Reproduce what is written in the records below exactly, and leave out the images.

— Exercise data —
■ ■ ■ ■ ■

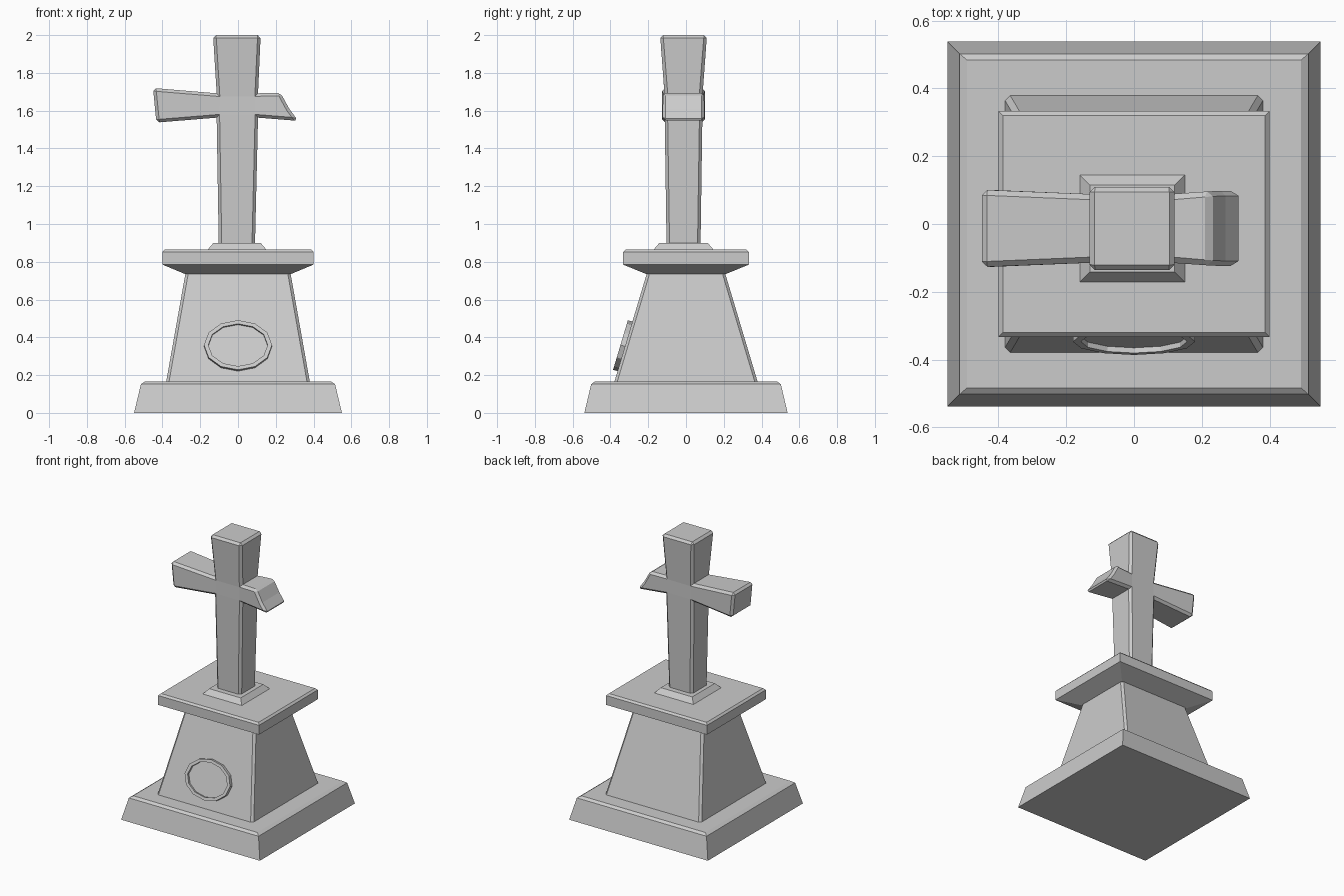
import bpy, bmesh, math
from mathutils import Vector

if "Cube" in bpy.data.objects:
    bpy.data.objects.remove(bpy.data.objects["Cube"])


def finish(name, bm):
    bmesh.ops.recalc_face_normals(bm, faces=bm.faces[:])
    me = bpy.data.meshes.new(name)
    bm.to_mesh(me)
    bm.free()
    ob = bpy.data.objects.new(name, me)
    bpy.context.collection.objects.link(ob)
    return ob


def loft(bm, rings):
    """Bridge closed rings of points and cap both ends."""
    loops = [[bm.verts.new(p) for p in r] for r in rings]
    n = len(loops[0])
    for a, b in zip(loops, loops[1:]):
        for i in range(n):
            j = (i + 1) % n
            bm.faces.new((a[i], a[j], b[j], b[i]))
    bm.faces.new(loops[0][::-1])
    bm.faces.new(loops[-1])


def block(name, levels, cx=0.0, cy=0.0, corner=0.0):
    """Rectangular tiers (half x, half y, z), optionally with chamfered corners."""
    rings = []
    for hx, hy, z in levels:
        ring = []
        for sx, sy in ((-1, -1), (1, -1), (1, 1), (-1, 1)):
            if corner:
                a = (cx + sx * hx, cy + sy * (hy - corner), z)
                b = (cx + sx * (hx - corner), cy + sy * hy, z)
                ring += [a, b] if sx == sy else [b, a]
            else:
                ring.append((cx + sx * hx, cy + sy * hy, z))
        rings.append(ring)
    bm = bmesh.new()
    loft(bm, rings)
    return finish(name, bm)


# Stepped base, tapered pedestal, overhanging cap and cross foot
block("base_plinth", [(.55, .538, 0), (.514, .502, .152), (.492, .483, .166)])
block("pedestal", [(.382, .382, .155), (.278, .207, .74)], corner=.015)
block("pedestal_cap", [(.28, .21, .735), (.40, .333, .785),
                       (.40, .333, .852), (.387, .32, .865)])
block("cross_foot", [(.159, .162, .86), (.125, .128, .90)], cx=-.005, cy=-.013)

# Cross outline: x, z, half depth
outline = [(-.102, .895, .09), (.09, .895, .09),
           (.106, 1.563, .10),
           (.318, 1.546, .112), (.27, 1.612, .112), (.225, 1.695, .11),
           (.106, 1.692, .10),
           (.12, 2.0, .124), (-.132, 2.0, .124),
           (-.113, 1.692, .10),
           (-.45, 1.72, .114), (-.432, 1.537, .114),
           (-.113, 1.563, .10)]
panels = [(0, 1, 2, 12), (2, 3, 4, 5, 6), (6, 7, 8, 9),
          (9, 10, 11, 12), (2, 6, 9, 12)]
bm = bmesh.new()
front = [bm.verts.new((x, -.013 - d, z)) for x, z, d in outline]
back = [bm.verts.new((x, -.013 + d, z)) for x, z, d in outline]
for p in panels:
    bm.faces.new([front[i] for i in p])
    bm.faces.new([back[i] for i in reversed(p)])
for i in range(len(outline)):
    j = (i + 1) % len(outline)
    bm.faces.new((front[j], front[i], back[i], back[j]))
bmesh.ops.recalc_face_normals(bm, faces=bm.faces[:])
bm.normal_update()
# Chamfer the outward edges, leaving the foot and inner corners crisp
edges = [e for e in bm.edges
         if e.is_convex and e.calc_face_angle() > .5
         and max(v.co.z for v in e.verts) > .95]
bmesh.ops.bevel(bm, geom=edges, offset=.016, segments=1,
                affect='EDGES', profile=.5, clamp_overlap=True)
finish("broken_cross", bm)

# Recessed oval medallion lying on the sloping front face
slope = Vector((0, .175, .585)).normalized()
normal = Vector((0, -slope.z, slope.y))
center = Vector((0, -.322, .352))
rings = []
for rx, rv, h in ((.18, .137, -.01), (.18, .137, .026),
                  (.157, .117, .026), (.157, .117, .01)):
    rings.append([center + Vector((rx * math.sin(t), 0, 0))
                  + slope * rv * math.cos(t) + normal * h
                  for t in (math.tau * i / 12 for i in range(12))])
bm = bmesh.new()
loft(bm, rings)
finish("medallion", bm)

■ ■ ■ ■ ■

— Result of this task —
import bpy, bmesh, math
from mathutils import Vector

if "Cube" in bpy.data.objects:
    bpy.data.objects.remove(bpy.data.objects["Cube"])


def finish(name, bm):
    bmesh.ops.recalc_face_normals(bm, faces=bm.faces[:])
    me = bpy.data.meshes.new(name)
    bm.to_mesh(me)
    bm.free()
    ob = bpy.data.objects.new(name, me)
    bpy.context.collection.objects.link(ob)
    return ob


def loft(bm, rings):
    """Bridge closed rings of points and cap both ends."""
    loops = [[bm.verts.new(p) for p in r] for r in rings]
    n = len(loops[0])
    for a, b in zip(loops, loops[1:]):
        for i in range(n):
            j = (i + 1) % n
            bm.faces.new((a[i], a[j], b[j], b[i]))
    bm.faces.new(loops[0][::-1])
    bm.faces.new(loops[-1])


def block(name, levels, cx=0.0, cy=0.0, corner=0.0):
    """Rectangular tiers (half x, half y, z), optionally with chamfered corners."""
    rings = []
    for hx, hy, z in levels:
        ring = []
        for sx, sy in ((-1, -1), (1, -1), (1, 1), (-1, 1)):
            if corner:
                a = (cx + sx * hx, cy + sy * (hy - corner), z)
                b = (cx + sx * (hx - corner), cy + sy * hy, z)
                ring += [a, b] if sx == sy else [b, a]
            else:
                ring.append((cx + sx * hx, cy + sy * hy, z))
        rings.append(ring)
    bm = bmesh.new()
    loft(bm, rings)
    return finish(name, bm)


# Stepped base, tapered pedestal, overhanging cap and cross foot
block("base_plinth", [(.55, .538, 0), (.514, .502, .152), (.492, .483, .166)])
block("pedestal", [(.382, .382, .155), (.278, .207, .74)], corner=.015)
block("pedestal_cap", [(.28, .21, .735), (.40, .333, .785),
                       (.40, .333, .852), (.387, .32, .865)])
block("cross_foot", [(.159, .162, .86), (.125, .128, .90)], cx=-.005, cy=-.013)

# Cross outline: x, z, half depth
outline = [(-.102, .895, .09), (.09, .895, .09),
           (.106, 1.563, .10),
           (.318, 1.546, .112), (.27, 1.612, .112), (.225, 1.695, .11),
           (.106, 1.692, .10),
           (.12, 2.0, .124), (-.132, 2.0, .124),
           (-.113, 1.692, .10),
           (-.45, 1.72, .114), (-.432, 1.537, .114),
           (-.113, 1.563, .10)]
panels = [(0, 1, 2, 12), (2, 3, 4, 5, 6), (6, 7, 8, 9),
          (9, 10, 11, 12), (2, 6, 9, 12)]
bm = bmesh.new()
front = [bm.verts.new((x, -.013 - d, z)) for x, z, d in outline]
back = [bm.verts.new((x, -.013 + d, z)) for x, z, d in outline]
for p in panels:
    bm.faces.new([front[i] for i in p])
    bm.faces.new([back[i] for i in reversed(p)])
for i in range(len(outline)):
    j = (i + 1) % len(outline)
    bm.faces.new((front[j], front[i], back[i], back[j]))
bmesh.ops.recalc_face_normals(bm, faces=bm.faces[:])
bm.normal_update()
# Chamfer the outward edges, leaving the foot and inner corners crisp
edges = [e for e in bm.edges
         if e.is_convex and e.calc_face_angle() > .5
         and max(v.co.z for v in e.verts) > .95]
bmesh.ops.bevel(bm, geom=edges, offset=.016, segments=1,
                affect='EDGES', profile=.5, clamp_overlap=True)
finish("broken_cross", bm)

# Recessed oval medallion lying on the sloping front face
slope = Vector((0, .175, .585)).normalized()
normal = Vector((0, -slope.z, slope.y))
center = Vector((0, -.322, .352))
rings = []
for rx, rv, h in ((.18, .137, -.01), (.18, .137, .026),
                  (.157, .117, .026), (.157, .117, .01)):
    rings.append([center + Vector((rx * math.sin(t), 0, 0))
                  + slope * rv * math.cos(t) + normal * h
                  for t in (math.tau * i / 12 for i in range(12))])
bm = bmesh.new()
loft(bm, rings)
finish("medallion", bm)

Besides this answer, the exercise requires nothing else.